# WHAT YOU HAVE TO DO
Faithfully repeat all of the records, as they are written below.

--- INFORMATION GIVEN ---

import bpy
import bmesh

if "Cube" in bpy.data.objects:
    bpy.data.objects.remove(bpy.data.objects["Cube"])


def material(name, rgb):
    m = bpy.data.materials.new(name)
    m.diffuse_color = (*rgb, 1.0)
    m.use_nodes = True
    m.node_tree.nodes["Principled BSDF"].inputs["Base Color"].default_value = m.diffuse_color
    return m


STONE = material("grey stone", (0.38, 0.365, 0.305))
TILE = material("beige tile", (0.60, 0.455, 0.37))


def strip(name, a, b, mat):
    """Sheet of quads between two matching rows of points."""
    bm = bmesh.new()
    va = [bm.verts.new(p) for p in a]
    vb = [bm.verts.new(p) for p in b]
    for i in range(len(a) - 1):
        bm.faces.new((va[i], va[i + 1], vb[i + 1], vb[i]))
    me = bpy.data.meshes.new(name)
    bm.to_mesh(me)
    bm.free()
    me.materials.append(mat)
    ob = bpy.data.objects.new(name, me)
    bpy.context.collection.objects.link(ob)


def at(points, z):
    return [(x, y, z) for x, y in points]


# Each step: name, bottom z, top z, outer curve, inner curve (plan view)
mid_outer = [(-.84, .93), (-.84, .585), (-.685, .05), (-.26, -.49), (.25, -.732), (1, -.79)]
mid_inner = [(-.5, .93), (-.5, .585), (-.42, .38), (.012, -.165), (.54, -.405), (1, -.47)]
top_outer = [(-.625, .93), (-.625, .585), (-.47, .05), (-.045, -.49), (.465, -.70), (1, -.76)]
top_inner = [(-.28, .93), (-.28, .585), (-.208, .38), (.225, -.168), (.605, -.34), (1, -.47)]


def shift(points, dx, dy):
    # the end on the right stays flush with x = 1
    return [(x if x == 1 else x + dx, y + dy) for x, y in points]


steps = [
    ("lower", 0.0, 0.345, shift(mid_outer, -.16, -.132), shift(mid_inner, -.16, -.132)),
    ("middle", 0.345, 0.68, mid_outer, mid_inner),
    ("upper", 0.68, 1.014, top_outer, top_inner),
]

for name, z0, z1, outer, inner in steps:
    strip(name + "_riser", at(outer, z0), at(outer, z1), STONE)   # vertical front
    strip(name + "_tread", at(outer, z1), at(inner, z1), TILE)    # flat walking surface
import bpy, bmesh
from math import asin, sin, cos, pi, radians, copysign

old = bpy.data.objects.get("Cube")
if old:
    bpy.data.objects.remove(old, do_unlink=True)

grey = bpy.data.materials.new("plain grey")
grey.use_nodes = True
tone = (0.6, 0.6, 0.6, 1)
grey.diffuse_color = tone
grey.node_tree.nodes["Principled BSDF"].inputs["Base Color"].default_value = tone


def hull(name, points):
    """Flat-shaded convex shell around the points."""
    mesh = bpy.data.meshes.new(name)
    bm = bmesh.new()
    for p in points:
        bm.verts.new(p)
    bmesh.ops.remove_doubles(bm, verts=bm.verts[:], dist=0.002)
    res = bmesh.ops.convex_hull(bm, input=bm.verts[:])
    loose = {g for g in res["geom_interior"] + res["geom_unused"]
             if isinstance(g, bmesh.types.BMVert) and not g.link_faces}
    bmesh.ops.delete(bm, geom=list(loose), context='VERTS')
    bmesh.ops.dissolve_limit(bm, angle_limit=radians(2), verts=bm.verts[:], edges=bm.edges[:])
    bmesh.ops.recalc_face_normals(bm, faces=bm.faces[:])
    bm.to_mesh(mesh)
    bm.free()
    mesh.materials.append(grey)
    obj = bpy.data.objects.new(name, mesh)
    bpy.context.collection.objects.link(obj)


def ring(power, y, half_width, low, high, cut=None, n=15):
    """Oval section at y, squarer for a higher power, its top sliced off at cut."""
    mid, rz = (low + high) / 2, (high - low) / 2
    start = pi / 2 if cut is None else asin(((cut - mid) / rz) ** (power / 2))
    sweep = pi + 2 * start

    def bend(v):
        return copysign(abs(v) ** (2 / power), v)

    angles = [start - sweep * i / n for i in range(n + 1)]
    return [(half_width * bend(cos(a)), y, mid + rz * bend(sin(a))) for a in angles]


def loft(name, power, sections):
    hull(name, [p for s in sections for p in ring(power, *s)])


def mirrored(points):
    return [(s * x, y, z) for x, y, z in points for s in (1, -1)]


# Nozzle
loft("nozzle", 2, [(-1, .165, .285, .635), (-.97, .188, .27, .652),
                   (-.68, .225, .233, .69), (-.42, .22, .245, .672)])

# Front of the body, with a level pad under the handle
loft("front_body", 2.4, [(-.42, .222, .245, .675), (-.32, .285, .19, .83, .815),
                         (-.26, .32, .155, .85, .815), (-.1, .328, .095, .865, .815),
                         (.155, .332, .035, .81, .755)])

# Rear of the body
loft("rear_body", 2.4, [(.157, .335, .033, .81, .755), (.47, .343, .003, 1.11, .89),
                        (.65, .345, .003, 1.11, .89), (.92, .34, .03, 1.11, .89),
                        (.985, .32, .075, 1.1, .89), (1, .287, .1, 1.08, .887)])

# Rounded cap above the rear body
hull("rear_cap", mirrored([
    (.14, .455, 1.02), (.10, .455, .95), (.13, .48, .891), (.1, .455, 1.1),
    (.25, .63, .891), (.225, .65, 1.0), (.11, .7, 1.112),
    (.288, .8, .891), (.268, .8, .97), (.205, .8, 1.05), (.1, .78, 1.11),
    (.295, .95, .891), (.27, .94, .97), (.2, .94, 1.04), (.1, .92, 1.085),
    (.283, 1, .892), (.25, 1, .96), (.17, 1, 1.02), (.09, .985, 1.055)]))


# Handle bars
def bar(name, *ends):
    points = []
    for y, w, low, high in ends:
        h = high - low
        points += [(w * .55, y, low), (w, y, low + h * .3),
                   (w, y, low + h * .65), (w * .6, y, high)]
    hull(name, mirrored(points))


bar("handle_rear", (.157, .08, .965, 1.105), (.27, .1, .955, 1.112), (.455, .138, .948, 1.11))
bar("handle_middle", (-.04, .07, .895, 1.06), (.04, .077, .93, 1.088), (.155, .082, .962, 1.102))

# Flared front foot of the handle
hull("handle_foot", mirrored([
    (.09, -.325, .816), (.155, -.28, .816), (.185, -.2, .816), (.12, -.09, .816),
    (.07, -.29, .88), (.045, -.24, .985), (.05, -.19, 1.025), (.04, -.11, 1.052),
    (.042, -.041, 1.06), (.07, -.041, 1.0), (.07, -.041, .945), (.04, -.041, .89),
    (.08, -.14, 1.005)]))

---

# WORKED SOLUTION
import bpy
import bmesh

if "Cube" in bpy.data.objects:
    bpy.data.objects.remove(bpy.data.objects["Cube"])


def material(name, rgb):
    m = bpy.data.materials.new(name)
    m.diffuse_color = (*rgb, 1.0)
    m.use_nodes = True
    m.node_tree.nodes["Principled BSDF"].inputs["Base Color"].default_value = m.diffuse_color
    return m


STONE = material("grey stone", (0.38, 0.365, 0.305))
TILE = material("beige tile", (0.60, 0.455, 0.37))


def strip(name, a, b, mat):
    """Sheet of quads between two matching rows of points."""
    bm = bmesh.new()
    va = [bm.verts.new(p) for p in a]
    vb = [bm.verts.new(p) for p in b]
    for i in range(len(a) - 1):
        bm.faces.new((va[i], va[i + 1], vb[i + 1], vb[i]))
    me = bpy.data.meshes.new(name)
    bm.to_mesh(me)
    bm.free()
    me.materials.append(mat)
    ob = bpy.data.objects.new(name, me)
    bpy.context.collection.objects.link(ob)


def at(points, z):
    return [(x, y, z) for x, y in points]


# Each step: name, bottom z, top z, outer curve, inner curve (plan view)
mid_outer = [(-.84, .93), (-.84, .585), (-.685, .05), (-.26, -.49), (.25, -.732), (1, -.79)]
mid_inner = [(-.5, .93), (-.5, .585), (-.42, .38), (.012, -.165), (.54, -.405), (1, -.47)]
top_outer = [(-.625, .93), (-.625, .585), (-.47, .05), (-.045, -.49), (.465, -.70), (1, -.76)]
top_inner = [(-.28, .93), (-.28, .585), (-.208, .38), (.225, -.168), (.605, -.34), (1, -.47)]


def shift(points, dx, dy):
    # the end on the right stays flush with x = 1
    return [(x if x == 1 else x + dx, y + dy) for x, y in points]


steps = [
    ("lower", 0.0, 0.345, shift(mid_outer, -.16, -.132), shift(mid_inner, -.16, -.132)),
    ("middle", 0.345, 0.68, mid_outer, mid_inner),
    ("upper", 0.68, 1.014, top_outer, top_inner),
]

for name, z0, z1, outer, inner in steps:
    strip(name + "_riser", at(outer, z0), at(outer, z1), STONE)   # vertical front
    strip(name + "_tread", at(outer, z1), at(inner, z1), TILE)    # flat walking surface
import bpy, bmesh
from math import asin, sin, cos, pi, radians, copysign

old = bpy.data.objects.get("Cube")
if old:
    bpy.data.objects.remove(old, do_unlink=True)

grey = bpy.data.materials.new("plain grey")
grey.use_nodes = True
tone = (0.6, 0.6, 0.6, 1)
grey.diffuse_color = tone
grey.node_tree.nodes["Principled BSDF"].inputs["Base Color"].default_value = tone


def hull(name, points):
    """Flat-shaded convex shell around the points."""
    mesh = bpy.data.meshes.new(name)
    bm = bmesh.new()
    for p in points:
        bm.verts.new(p)
    bmesh.ops.remove_doubles(bm, verts=bm.verts[:], dist=0.002)
    res = bmesh.ops.convex_hull(bm, input=bm.verts[:])
    loose = {g for g in res["geom_interior"] + res["geom_unused"]
             if isinstance(g, bmesh.types.BMVert) and not g.link_faces}
    bmesh.ops.delete(bm, geom=list(loose), context='VERTS')
    bmesh.ops.dissolve_limit(bm, angle_limit=radians(2), verts=bm.verts[:], edges=bm.edges[:])
    bmesh.ops.recalc_face_normals(bm, faces=bm.faces[:])
    bm.to_mesh(mesh)
    bm.free()
    mesh.materials.append(grey)
    obj = bpy.data.objects.new(name, mesh)
    bpy.context.collection.objects.link(obj)


def ring(power, y, half_width, low, high, cut=None, n=15):
    """Oval section at y, squarer for a higher power, its top sliced off at cut."""
    mid, rz = (low + high) / 2, (high - low) / 2
    start = pi / 2 if cut is None else asin(((cut - mid) / rz) ** (power / 2))
    sweep = pi + 2 * start

    def bend(v):
        return copysign(abs(v) ** (2 / power), v)

    angles = [start - sweep * i / n for i in range(n + 1)]
    return [(half_width * bend(cos(a)), y, mid + rz * bend(sin(a))) for a in angles]


def loft(name, power, sections):
    hull(name, [p for s in sections for p in ring(power, *s)])


def mirrored(points):
    return [(s * x, y, z) for x, y, z in points for s in (1, -1)]


# Nozzle
loft("nozzle", 2, [(-1, .165, .285, .635), (-.97, .188, .27, .652),
                   (-.68, .225, .233, .69), (-.42, .22, .245, .672)])

# Front of the body, with a level pad under the handle
loft("front_body", 2.4, [(-.42, .222, .245, .675), (-.32, .285, .19, .83, .815),
                         (-.26, .32, .155, .85, .815), (-.1, .328, .095, .865, .815),
                         (.155, .332, .035, .81, .755)])

# Rear of the body
loft("rear_body", 2.4, [(.157, .335, .033, .81, .755), (.47, .343, .003, 1.11, .89),
                        (.65, .345, .003, 1.11, .89), (.92, .34, .03, 1.11, .89),
                        (.985, .32, .075, 1.1, .89), (1, .287, .1, 1.08, .887)])

# Rounded cap above the rear body
hull("rear_cap", mirrored([
    (.14, .455, 1.02), (.10, .455, .95), (.13, .48, .891), (.1, .455, 1.1),
    (.25, .63, .891), (.225, .65, 1.0), (.11, .7, 1.112),
    (.288, .8, .891), (.268, .8, .97), (.205, .8, 1.05), (.1, .78, 1.11),
    (.295, .95, .891), (.27, .94, .97), (.2, .94, 1.04), (.1, .92, 1.085),
    (.283, 1, .892), (.25, 1, .96), (.17, 1, 1.02), (.09, .985, 1.055)]))


# Handle bars
def bar(name, *ends):
    points = []
    for y, w, low, high in ends:
        h = high - low
        points += [(w * .55, y, low), (w, y, low + h * .3),
                   (w, y, low + h * .65), (w * .6, y, high)]
    hull(name, mirrored(points))


bar("handle_rear", (.157, .08, .965, 1.105), (.27, .1, .955, 1.112), (.455, .138, .948, 1.11))
bar("handle_middle", (-.04, .07, .895, 1.06), (.04, .077, .93, 1.088), (.155, .082, .962, 1.102))

# Flared front foot of the handle
hull("handle_foot", mirrored([
    (.09, -.325, .816), (.155, -.28, .816), (.185, -.2, .816), (.12, -.09, .816),
    (.07, -.29, .88), (.045, -.24, .985), (.05, -.19, 1.025), (.04, -.11, 1.052),
    (.042, -.041, 1.06), (.07, -.041, 1.0), (.07, -.041, .945), (.04, -.041, .89),
    (.08, -.14, 1.005)]))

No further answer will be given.